where D0 = distance from performer to listener, Ds = distance from performer to mic, D1 = distance from mic to speaker, D2 = distance from speaker to listener
Units don't matter; just make sure they're consistent.
Feedback happens when the loop gain reaches unity, e.g. level from the speaker at the microphone reaches the same level as the performer at the microphone. The funny thing about ISL is that you'll gain the same amount of MGBF from halving the distance from the performer to the mic (which is usually small anyways) that you will from doubling the distance from the speaker to the mic which is a much larger distance.

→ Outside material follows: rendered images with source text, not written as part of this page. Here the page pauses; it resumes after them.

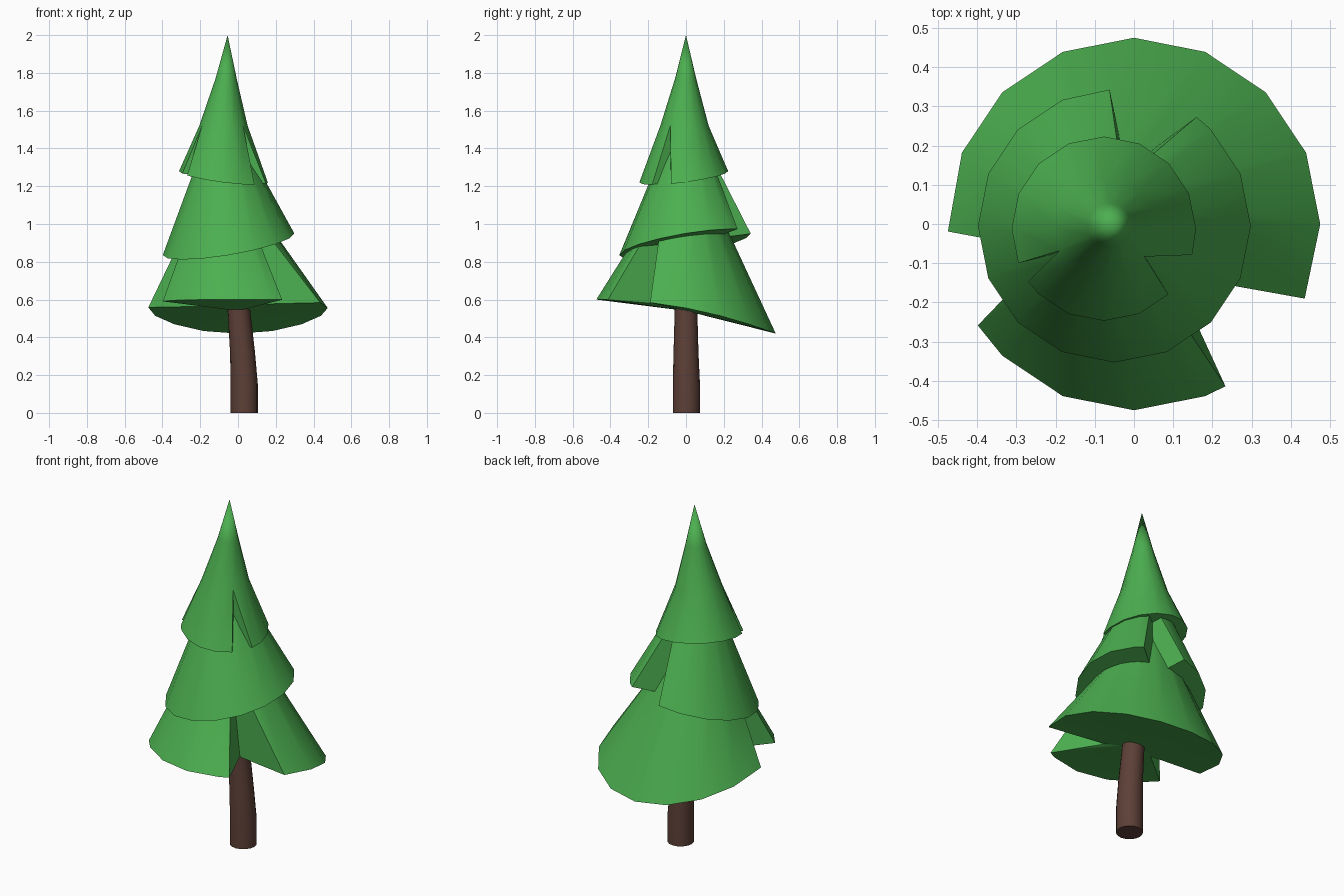
import bpy, bmesh
from math import sin, cos, radians

if "Cube" in bpy.data.objects:
    bpy.data.objects.remove(bpy.data.objects["Cube"])


def material(name, rgb):
    m = bpy.data.materials.new(name)
    m.diffuse_color = (*rgb, 1)
    m.use_nodes = True
    m.node_tree.nodes["Principled BSDF"].inputs["Base Color"].default_value = m.diffuse_color
    return m


GREEN = material("needles_green", (0.072, 0.429, 0.08))
BROWN = material("bark_brown", (0.109, 0.051, 0.038))


def loft(name, rings, mat, cap_centre):
    """Skin equal-length vertex rings, fan-cap the first, merge coincident points."""
    bm = bmesh.new()
    vs = [[bm.verts.new(p) for p in ring] for ring in rings]
    n = len(vs[0])
    c = bm.verts.new(cap_centre)
    for i in range(n):
        j = (i + 1) % n
        bm.faces.new((c, vs[0][j], vs[0][i]))
        for lo, hi in zip(vs, vs[1:]):
            bm.faces.new((lo[i], lo[j], hi[j], hi[i]))
    bmesh.ops.remove_doubles(bm, verts=bm.verts, dist=0.0005)
    bmesh.ops.recalc_face_normals(bm, faces=bm.faces)
    me = bpy.data.meshes.new(name)
    bm.to_mesh(me)
    bm.free()
    me.materials.append(mat)
    ob = bpy.data.objects.new(name, me)
    bpy.context.collection.objects.link(ob)
    bpy.ops.object.select_all(action='DESELECT')
    ob.select_set(True)
    bpy.context.view_layer.objects.active = ob
    bpy.ops.object.shade_smooth_by_angle(angle=radians(38))
    return ob


def circle_point(cx, cy, r, z, a):
    return (cx + r * cos(radians(a)), cy + r * sin(radians(a)), z)


def tier(name, centre, r, rim_z, upper, notches, cap_z):
    """Skirt of needles; each notch is (start, top angle, end, inner xy)."""
    # columns: rim angle, angle on the upper rings, optional pulled-in rim point
    cols = [(k * 22.5, k * 22.5, None) for k in range(16)
            if not any(a - 3.5 < k * 22.5 < b + 3.5 for a, t, b, p in notches)]
    for a, t, b, p in notches:
        cols += [(a, t, None), ((a + b) / 2, t, p), (b, t, None)]
    cols.sort(key=lambda col: col[0])
    rim = []
    for a, t, p in cols:
        x, y, _ = circle_point(*centre, r, 0, a)
        if p:
            x, y = p
        rim.append((x, y, rim_z((x - centre[0]) / r, (y - centre[1]) / r)))
    rings = [rim] + [[circle_point(*u, t) for a, t, p in cols] for u in upper]
    loft(name, rings, GREEN, (*centre, cap_z))


# trunk, leaning slightly
trunk = [(0.033, 0.002, 0.072, 0), (0.033, 0.002, 0.072, 0.15),
         (0.024, 0, 0.066, 0.32), (0.005, 0, 0.06, 0.54), (0, 0, 0.055, 0.7)]
loft("trunk", [[circle_point(*s, k * 22.5) for k in range(16)] for s in trunk]
     + [[(0, 0, 0.7)] * 16], BROWN, (0.033, 0.002, 0))

# bottom, middle and top tiers of branches
tier("lower_branches", (0, 0), 0.475,
     lambda x, y: 0.555 - 0.09 * y - 0.045 * y * y,
     [(-0.07, 0, 0.16, 1.1), (-0.07, 0, 0, 1.45)],
     [(182.3, 205, 213, (-0.16, -0.055)), (299.4, 312, 336.4, (0.10, -0.125))],
     0.54)
tier("middle_branches", (-0.05, -0.005), 0.348,
     lambda x, y: 0.893 + 0.057 * x + 0.058 * y,
     [(-0.07, 0, 0.12, 1.4), (-0.07, 0, 0, 1.65)],
     [(53, 70, 92, (-0.02, 0.14))], 0.893)
tier("upper_branches", (-0.077, -0.012), 0.235,
     lambda x, y: 1.25 + 0.03 * (y - x),
     [(-0.077, -0.008, 0.128, 1.52), (-0.063, -0.002, 0.056, 1.77), (-0.055, 0, 0, 2.0)],
     [(202, 208, 215, (-0.197, -0.075)), (314.5, 324, 343.5, (0.03, -0.082))],
     1.25)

Don't put any of the choir mics through the stage monitors; it will kill your MGBF. Only run the accompaniment through them so they can hear what they're doing. Not only do vocals in the monitors introduce feedback problems, it has a psychological effect on the singers. When they hear themselves in the monitors louder than they hear themselves normally, they will have a tendency to back off a bit which doesn't help them or you.
As Dale says, foldback of the choir will kill you gbf expecially with the choir mics, IF possible are they singing infront of a band shell? This can help them to hear one another, and allow you to just have the accompaniest in the monitor
Something that has helped me with some venues is to provide some type of acoustic treatment to the area around the choir. By killing alot of the reflections I have been able to get an extra 3db or so from the chior mics.
The painful truth is that my experience is that if I can get 6 db of gain before feedback when micing a choir, I'm doing good. While 6 db ain't much, it helps. Also, my experience is that the less mics, the better. There are several articles you can find by googling "micing choirs" which will explain how to calculate the number of mics and their distance from each other, and from the subjects.